…a museum of the human dimension. A small house for Great Masters. Accessible in all respects, in an intuitive human way. The Frans Hals Museum is, as curator Lex ter Braak once said, “not cathedral, but a chapel”. It is ‘one museum at two locations’: The Hof location is homely and intimate; it’s a building with its own history linked to that of the museum’s ‘House Master’ Frans Hals. And a stone’s throw from Hof is the Hal location. Situated on Grote Markt, the historical heart of Haarlem, it is an architectural patchwork of three monumental buildings from different time periods, with the 17th-century Vleeshal (‘Meat Hall’) as the centrepiece and traditionally a place where people gathered.
…a knowledge centre. In addition to being an archive and exhibition centre, the museum is also a knowledge centre. It displays art but, behind the scenes, it also carries out a great deal of research into art. What does that mean in our case, in particular? That the Frans Hals Museum will also become a centre of expertise on Hals himself. Just like with the Van Gogh Museum, which is the world’s centre of knowledge on Vincent van Gogh. The Frans Hals museum wants to be a ‘hub’ that stimulates and boosts the oeuvre research on Hals. At the same time, the museum functions as a place where, in collaboration with partners, careful thought and consideration is given to history and the future, and the how and why of ‘transhistorical curating’ (combining art from various periods, contexts and movements.
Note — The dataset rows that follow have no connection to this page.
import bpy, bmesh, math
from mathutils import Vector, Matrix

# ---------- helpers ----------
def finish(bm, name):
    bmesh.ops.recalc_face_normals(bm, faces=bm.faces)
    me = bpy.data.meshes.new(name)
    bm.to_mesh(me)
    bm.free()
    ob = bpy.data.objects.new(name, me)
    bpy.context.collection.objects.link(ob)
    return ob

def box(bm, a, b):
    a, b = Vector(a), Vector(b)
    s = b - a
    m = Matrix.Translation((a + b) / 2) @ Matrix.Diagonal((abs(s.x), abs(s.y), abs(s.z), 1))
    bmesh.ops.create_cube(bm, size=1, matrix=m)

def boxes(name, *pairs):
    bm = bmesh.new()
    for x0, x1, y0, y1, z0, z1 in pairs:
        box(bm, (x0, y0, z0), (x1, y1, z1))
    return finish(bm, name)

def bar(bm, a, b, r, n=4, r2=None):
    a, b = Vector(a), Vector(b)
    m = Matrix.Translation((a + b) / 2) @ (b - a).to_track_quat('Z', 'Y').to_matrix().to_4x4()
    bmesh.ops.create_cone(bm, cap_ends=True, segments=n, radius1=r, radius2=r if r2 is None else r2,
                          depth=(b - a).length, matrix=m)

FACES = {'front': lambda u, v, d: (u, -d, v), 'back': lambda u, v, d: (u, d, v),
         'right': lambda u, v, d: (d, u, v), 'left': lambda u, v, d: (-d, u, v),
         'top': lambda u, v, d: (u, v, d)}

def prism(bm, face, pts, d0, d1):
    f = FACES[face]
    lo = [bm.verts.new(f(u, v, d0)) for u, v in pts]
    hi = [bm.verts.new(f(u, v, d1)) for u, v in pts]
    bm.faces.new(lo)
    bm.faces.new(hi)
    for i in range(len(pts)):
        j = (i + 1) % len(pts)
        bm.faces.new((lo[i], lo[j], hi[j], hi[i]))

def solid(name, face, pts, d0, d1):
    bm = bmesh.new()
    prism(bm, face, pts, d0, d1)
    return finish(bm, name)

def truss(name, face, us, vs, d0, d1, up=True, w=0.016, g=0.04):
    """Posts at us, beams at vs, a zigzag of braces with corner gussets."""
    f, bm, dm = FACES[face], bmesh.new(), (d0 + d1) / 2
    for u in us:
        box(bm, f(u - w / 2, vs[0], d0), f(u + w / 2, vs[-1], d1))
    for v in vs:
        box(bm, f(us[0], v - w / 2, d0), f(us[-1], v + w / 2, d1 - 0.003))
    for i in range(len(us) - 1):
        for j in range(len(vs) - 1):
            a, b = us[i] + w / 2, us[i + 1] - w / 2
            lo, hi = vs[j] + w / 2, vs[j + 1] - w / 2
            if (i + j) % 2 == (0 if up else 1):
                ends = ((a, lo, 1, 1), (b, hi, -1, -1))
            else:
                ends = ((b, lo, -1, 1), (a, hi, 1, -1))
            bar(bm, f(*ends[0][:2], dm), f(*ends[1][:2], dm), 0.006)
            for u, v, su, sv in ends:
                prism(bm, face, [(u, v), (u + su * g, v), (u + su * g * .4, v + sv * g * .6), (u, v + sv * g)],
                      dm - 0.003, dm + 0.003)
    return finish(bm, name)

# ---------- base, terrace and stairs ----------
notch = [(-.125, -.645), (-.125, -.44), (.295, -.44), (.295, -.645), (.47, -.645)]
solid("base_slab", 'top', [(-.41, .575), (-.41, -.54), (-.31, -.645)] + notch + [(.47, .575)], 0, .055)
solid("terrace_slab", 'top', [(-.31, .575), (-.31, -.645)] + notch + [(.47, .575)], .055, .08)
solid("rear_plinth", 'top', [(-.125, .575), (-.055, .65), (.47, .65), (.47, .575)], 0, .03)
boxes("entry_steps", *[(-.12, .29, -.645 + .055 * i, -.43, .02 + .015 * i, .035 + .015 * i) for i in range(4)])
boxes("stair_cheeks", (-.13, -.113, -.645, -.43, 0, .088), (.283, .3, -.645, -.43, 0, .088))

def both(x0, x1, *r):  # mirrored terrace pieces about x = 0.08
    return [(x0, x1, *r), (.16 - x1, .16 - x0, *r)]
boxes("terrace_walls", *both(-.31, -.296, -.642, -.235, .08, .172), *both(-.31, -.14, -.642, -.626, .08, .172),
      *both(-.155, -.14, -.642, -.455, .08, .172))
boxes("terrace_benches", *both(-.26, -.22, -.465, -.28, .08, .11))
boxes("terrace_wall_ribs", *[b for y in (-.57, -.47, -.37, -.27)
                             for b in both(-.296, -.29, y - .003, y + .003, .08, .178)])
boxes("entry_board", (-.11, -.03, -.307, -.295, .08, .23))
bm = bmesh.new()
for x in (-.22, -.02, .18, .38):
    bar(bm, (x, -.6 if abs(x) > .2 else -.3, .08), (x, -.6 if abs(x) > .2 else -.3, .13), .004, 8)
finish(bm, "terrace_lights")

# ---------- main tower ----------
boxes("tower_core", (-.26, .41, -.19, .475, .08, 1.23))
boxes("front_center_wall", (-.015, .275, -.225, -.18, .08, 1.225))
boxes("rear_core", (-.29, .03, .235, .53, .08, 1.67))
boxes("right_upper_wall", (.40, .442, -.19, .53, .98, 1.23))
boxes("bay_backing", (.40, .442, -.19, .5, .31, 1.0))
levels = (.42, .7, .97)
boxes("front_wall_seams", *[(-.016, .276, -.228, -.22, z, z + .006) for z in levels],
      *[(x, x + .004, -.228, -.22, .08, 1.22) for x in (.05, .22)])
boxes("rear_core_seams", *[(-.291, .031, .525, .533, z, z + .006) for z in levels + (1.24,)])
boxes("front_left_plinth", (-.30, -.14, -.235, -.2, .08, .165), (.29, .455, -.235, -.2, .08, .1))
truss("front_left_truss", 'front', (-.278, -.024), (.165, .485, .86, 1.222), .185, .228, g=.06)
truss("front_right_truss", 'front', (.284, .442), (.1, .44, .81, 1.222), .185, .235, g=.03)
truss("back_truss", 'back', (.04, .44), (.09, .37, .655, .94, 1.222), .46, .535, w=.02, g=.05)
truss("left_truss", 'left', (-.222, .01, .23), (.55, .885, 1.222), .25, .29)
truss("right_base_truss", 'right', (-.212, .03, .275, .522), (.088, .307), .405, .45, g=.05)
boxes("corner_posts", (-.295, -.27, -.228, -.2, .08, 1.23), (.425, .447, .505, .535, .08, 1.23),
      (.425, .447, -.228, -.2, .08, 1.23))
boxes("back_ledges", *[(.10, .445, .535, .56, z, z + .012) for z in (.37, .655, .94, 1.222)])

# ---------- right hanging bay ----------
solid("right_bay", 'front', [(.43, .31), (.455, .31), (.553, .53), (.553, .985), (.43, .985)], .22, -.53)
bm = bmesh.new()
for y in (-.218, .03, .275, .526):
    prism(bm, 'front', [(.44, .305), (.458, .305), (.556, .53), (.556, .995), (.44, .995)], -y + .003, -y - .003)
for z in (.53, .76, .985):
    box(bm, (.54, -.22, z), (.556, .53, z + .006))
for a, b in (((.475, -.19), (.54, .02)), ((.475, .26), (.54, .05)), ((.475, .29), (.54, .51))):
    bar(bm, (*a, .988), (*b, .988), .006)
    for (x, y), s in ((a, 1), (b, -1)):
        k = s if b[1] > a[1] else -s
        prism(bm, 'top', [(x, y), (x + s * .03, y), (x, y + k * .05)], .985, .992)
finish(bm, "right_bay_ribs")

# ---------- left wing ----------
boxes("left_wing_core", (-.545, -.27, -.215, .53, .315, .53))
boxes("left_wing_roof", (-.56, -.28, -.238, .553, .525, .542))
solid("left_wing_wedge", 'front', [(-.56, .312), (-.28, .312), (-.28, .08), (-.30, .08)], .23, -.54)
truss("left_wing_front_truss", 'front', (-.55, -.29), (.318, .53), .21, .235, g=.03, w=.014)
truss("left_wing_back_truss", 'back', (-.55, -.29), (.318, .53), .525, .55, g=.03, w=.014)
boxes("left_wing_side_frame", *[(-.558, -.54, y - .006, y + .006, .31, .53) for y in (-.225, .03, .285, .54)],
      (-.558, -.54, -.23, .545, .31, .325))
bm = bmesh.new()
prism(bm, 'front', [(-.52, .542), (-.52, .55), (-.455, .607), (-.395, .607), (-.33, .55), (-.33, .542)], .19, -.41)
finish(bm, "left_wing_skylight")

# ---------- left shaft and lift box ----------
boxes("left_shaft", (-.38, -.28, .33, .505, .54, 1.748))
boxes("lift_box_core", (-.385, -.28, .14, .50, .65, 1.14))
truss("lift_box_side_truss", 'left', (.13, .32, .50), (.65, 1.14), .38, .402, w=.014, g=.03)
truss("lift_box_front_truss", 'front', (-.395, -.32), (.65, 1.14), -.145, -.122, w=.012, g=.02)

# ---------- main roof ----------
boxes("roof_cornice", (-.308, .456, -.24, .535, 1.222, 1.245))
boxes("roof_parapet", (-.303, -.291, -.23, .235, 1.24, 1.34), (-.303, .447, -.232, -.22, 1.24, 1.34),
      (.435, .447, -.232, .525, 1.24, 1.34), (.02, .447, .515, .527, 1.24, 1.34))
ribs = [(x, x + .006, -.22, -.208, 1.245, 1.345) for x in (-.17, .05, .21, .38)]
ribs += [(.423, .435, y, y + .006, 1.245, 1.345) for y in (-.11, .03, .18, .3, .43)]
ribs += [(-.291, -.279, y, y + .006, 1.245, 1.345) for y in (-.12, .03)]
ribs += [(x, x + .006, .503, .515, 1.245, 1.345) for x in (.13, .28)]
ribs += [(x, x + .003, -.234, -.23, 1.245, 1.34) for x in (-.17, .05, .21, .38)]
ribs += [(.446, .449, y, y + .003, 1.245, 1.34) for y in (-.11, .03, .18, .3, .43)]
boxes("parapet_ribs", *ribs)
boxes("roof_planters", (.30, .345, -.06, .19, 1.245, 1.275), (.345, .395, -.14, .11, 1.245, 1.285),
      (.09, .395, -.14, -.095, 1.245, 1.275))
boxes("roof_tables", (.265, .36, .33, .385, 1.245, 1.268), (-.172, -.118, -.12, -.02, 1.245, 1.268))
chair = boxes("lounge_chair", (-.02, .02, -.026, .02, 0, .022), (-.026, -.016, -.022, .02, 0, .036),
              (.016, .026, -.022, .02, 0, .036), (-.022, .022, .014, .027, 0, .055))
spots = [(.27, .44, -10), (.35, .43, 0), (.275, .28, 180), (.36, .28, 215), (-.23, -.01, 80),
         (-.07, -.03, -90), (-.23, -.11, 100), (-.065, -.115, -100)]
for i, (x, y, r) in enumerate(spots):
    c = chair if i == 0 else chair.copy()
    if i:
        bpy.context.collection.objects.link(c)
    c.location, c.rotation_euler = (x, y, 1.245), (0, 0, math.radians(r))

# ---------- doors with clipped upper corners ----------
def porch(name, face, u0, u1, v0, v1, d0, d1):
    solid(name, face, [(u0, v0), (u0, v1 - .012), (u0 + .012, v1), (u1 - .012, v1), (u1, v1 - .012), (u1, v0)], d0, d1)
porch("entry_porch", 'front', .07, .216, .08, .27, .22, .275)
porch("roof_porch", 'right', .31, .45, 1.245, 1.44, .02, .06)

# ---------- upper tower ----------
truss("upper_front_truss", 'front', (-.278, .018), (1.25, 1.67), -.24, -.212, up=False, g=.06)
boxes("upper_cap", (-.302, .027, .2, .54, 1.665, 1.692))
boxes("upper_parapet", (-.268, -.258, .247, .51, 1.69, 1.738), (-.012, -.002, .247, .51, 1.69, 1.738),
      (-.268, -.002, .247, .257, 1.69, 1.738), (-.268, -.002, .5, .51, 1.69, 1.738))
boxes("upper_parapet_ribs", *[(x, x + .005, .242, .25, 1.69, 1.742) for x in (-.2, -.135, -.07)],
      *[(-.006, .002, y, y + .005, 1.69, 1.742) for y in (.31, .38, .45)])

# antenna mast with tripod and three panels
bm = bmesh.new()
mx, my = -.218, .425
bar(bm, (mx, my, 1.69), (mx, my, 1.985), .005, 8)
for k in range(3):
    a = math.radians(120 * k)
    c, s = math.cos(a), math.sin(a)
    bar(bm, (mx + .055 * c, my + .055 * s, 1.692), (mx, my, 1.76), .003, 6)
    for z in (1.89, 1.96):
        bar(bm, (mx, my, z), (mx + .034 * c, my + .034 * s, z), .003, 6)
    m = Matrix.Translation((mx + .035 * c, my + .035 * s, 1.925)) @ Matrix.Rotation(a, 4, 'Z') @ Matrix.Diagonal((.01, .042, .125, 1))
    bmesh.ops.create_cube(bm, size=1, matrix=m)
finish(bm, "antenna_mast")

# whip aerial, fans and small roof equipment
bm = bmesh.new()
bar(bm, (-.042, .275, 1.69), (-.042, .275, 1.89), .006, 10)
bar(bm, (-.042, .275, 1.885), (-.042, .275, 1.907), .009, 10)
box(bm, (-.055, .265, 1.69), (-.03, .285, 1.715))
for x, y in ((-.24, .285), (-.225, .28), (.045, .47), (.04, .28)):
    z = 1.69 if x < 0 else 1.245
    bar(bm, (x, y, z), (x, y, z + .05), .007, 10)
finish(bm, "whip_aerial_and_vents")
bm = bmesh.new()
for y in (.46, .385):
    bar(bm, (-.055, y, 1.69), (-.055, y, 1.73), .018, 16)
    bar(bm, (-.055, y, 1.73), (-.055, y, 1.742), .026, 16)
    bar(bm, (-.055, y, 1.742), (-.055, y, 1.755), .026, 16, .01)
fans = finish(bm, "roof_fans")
…a meeting centre. A meeting place where different art forms, ideas and visitors meet, cross and overlap: tourists and students, old and new, brushstrokes and pixels, serious exploration and playful fun. These encounters encourage you to look differently, discover things and thereby see more.
…as innovative as Frans Hals! A vibrant place with exciting and progressive programming that offers three angles: old art, contemporary art and a stimulating mix of both. Presented in an innovative form where attention to closer inspection (visual literacy) is combined with a visitor’s active attitude." https://www.franshalsmuseum.nl/en/discover/about/
"Saint Bavo Cathedral (Grote of St. Bavokerk)
Haarlem’s impressive gothic St. Bavo’s Cathedral was built in the 14th-15th centuries, in the so-called Kunstgotiek (“Coast Gothic”) style. A treasure chamber containing religous artifacts is located in St Bavo’s cathedral’s annexe. https://visithaarlem.org/sightssounds
"The Cathedral of Saint Bavo is a cathedral in Haarlem, the Netherlands, built by Joseph Cuypers from 1895 to 1930 to replace the former waterstaatskerk in the Jansstraat called the St. Joseph. That church was itself a replacement for the Sint-Bavokerk, that had been converted to Protestantism from Catholicism in 1578. The Cathedral of Saint Bavo now serves as the main cathedral for the Roman Catholic Diocese of Haarlem-Amsterdam. Within the Cathedral, the former sacristy has been converted into a small museum (schatkamer) containing historical artefacts from Haarlem's Catholic past." https://en.wikipedia.org/wiki/Cathedral_of_St_Bavo,_Haarlem